### [Records for this task]
++++++++++

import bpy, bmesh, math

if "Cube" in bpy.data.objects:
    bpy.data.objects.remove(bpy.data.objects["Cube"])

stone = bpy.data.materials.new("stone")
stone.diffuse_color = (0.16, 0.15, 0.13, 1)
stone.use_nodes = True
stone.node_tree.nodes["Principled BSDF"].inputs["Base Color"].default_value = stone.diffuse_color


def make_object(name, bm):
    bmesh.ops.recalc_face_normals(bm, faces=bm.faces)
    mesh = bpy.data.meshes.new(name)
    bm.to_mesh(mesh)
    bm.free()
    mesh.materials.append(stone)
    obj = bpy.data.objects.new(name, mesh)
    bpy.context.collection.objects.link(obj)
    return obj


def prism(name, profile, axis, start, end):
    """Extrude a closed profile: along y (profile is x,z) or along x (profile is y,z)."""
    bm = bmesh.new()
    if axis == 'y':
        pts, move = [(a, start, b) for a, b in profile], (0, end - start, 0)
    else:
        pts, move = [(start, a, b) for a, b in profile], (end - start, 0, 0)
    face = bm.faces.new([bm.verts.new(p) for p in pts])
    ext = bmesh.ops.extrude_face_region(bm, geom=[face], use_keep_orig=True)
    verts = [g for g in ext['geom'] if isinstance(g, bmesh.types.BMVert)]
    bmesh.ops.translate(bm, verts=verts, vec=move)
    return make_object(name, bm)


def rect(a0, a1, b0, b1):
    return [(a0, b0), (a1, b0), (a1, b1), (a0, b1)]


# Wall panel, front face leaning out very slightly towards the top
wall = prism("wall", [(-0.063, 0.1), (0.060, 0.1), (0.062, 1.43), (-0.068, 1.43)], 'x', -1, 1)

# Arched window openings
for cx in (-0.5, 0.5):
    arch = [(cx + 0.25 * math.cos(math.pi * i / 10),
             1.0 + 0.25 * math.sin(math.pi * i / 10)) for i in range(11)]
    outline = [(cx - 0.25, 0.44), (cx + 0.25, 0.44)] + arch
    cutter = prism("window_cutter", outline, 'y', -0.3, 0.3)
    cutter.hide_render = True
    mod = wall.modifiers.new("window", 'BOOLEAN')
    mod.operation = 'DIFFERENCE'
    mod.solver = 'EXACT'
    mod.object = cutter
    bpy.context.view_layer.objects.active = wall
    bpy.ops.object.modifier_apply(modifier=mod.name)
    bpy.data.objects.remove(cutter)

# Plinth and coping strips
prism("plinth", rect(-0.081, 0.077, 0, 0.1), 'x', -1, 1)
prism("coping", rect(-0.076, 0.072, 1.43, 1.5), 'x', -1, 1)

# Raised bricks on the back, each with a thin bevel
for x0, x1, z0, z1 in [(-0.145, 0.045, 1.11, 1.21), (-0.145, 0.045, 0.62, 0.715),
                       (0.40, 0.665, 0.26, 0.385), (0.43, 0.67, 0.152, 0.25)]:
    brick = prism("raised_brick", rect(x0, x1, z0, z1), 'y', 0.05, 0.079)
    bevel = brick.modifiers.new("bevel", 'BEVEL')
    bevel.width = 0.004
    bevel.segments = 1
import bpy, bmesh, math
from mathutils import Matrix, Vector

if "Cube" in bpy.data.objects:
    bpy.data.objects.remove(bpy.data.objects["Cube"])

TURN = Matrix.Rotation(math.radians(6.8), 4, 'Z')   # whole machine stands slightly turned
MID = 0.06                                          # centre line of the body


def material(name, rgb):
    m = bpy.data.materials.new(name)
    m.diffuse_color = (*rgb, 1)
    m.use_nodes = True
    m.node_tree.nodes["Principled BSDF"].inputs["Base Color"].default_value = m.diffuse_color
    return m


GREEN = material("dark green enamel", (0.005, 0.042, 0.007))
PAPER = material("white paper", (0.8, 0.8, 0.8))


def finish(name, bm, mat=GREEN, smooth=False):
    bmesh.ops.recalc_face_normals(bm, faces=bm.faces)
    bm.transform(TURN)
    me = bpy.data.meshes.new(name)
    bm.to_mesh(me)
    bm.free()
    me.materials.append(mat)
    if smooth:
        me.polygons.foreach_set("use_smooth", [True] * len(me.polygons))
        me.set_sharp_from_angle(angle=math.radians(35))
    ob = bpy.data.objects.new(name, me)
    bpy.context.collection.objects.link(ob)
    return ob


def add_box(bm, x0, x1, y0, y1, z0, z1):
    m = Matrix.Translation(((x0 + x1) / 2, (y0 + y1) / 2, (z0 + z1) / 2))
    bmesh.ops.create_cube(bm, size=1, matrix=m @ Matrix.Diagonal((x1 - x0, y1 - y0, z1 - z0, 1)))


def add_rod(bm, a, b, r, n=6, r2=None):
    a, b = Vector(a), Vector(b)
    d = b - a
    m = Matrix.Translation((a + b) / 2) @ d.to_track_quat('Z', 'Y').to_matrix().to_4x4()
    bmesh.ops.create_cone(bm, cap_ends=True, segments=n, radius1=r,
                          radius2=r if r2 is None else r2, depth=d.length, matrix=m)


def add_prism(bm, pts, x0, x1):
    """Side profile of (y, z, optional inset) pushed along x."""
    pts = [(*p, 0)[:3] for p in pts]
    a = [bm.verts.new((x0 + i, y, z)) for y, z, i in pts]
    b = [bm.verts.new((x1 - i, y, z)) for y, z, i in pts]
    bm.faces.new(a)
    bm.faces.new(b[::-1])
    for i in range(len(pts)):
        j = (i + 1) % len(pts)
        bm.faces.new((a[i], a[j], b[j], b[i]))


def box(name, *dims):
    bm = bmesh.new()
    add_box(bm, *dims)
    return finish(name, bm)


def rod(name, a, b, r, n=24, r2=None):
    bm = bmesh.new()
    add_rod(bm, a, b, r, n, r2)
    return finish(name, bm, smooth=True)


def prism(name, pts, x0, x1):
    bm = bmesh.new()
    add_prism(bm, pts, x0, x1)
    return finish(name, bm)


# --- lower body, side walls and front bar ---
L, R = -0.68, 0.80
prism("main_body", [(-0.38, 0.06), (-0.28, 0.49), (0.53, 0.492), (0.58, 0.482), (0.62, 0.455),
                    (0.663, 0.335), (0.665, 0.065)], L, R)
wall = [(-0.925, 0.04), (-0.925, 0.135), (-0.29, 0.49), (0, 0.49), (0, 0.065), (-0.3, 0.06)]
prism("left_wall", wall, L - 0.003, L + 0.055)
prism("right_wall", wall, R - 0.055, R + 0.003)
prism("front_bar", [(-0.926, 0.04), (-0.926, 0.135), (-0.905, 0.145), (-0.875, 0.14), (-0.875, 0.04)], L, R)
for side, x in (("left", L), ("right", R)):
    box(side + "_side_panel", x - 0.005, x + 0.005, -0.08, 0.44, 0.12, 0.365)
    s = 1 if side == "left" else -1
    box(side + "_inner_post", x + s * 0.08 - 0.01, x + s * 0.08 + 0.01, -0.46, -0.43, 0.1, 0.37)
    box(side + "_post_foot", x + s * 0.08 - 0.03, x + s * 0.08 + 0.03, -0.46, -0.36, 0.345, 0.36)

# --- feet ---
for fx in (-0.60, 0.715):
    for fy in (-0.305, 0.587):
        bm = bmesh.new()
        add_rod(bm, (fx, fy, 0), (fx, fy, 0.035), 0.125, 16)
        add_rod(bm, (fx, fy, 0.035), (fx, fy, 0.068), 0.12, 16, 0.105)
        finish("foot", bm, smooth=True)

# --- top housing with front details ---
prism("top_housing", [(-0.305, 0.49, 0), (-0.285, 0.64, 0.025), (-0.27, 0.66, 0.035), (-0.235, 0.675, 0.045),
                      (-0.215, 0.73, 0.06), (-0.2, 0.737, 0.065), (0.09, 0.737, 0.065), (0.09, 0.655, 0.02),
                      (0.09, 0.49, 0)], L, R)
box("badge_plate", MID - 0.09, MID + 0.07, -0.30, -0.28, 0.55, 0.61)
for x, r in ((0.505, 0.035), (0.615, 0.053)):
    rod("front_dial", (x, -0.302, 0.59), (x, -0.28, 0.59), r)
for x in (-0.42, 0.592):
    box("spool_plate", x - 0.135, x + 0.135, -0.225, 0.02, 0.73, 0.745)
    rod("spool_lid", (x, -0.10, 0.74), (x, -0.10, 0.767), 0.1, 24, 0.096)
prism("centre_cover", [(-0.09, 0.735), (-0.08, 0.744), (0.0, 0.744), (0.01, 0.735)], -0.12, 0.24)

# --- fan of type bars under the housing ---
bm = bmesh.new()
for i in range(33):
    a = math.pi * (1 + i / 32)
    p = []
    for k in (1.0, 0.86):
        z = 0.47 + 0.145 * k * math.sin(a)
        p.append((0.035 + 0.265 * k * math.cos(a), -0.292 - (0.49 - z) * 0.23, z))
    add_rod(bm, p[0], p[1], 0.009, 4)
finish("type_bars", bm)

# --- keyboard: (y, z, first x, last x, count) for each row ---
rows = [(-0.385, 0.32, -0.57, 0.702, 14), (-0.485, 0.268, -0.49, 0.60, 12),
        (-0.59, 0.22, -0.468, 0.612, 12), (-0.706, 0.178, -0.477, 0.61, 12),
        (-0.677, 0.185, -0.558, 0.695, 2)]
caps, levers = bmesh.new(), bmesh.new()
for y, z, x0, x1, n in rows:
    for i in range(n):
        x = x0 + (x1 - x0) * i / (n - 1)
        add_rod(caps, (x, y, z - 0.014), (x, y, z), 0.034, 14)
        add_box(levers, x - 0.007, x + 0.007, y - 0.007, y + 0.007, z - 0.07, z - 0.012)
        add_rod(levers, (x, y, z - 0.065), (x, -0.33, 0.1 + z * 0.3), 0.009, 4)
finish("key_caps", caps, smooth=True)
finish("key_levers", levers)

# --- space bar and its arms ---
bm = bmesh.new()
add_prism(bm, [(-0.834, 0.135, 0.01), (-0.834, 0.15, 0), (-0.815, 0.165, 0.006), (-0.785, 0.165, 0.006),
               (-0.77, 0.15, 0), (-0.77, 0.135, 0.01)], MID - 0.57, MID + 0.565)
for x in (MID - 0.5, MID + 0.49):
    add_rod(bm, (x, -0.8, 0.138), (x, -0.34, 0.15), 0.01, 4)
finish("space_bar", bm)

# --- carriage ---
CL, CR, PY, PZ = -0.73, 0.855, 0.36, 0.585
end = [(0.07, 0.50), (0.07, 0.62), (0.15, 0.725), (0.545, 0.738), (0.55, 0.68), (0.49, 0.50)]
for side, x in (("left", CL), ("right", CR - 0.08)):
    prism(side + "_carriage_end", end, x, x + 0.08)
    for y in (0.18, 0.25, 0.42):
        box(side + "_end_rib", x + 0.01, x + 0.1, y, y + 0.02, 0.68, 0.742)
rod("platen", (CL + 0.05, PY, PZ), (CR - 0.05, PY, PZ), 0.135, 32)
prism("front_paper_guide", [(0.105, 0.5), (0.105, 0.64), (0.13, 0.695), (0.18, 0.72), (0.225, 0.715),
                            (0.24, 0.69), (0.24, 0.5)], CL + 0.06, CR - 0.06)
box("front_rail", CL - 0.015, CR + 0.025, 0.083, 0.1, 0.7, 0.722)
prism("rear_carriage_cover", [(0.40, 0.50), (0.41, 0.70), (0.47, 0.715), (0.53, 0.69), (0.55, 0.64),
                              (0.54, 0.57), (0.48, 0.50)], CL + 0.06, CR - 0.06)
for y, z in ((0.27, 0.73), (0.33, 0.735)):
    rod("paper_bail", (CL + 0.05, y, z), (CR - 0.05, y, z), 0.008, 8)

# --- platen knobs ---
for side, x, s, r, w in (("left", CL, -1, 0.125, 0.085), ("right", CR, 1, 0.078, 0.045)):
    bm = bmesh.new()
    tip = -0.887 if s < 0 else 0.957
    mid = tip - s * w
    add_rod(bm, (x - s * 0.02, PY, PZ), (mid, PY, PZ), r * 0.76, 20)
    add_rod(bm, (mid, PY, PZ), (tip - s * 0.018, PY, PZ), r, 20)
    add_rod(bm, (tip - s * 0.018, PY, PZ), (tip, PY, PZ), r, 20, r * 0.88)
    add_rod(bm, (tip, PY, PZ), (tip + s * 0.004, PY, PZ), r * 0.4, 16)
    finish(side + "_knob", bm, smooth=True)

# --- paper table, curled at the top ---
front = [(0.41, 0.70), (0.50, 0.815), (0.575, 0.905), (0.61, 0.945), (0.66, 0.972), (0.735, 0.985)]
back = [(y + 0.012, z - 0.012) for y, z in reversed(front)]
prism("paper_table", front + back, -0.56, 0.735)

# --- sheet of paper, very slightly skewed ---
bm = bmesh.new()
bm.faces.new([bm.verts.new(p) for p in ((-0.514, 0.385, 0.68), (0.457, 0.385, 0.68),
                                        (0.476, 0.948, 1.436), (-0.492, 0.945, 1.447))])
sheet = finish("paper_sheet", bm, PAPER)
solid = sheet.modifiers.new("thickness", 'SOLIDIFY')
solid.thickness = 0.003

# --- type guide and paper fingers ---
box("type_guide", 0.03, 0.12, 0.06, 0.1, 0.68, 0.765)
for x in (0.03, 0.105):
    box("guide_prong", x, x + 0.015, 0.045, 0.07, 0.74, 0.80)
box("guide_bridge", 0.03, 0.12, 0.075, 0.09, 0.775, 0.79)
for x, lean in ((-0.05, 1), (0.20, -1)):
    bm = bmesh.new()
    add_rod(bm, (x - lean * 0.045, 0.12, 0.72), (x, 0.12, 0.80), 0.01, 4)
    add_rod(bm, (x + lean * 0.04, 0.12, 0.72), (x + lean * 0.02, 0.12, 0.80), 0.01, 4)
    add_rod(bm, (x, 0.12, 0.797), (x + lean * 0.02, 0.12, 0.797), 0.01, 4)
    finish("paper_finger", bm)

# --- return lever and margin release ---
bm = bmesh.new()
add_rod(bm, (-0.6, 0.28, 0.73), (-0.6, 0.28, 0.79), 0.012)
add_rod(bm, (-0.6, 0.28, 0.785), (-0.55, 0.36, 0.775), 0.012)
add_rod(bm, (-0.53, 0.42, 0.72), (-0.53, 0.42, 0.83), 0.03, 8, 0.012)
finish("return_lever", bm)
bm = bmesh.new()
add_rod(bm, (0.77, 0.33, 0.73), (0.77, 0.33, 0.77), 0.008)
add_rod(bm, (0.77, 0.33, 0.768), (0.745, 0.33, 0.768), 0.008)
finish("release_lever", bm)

++++++++++

Within the listing above, give again exactly every line from the line with "(0.476, 0.948, 1.436), (-0.492, 0.945, 1.447))])" through the line with "add_rod(bm, (-0.6, 0.28, 0.73), (-0.6, 0.28, 0.79), 0.012)", both included, and no other line.

                                        (0.476, 0.948, 1.436), (-0.492, 0.945, 1.447))])
sheet = finish("paper_sheet", bm, PAPER)
solid = sheet.modifiers.new("thickness", 'SOLIDIFY')
solid.thickness = 0.003

# --- type guide and paper fingers ---
box("type_guide", 0.03, 0.12, 0.06, 0.1, 0.68, 0.765)
for x in (0.03, 0.105):
    box("guide_prong", x, x + 0.015, 0.045, 0.07, 0.74, 0.80)
box("guide_bridge", 0.03, 0.12, 0.075, 0.09, 0.775, 0.79)
for x, lean in ((-0.05, 1), (0.20, -1)):
    bm = bmesh.new()
    add_rod(bm, (x - lean * 0.045, 0.12, 0.72), (x, 0.12, 0.80), 0.01, 4)
    add_rod(bm, (x + lean * 0.04, 0.12, 0.72), (x + lean * 0.02, 0.12, 0.80), 0.01, 4)
    add_rod(bm, (x, 0.12, 0.797), (x + lean * 0.02, 0.12, 0.797), 0.01, 4)
    finish("paper_finger", bm)

# --- return lever and margin release ---
bm = bmesh.new()
add_rod(bm, (-0.6, 0.28, 0.73), (-0.6, 0.28, 0.79), 0.012)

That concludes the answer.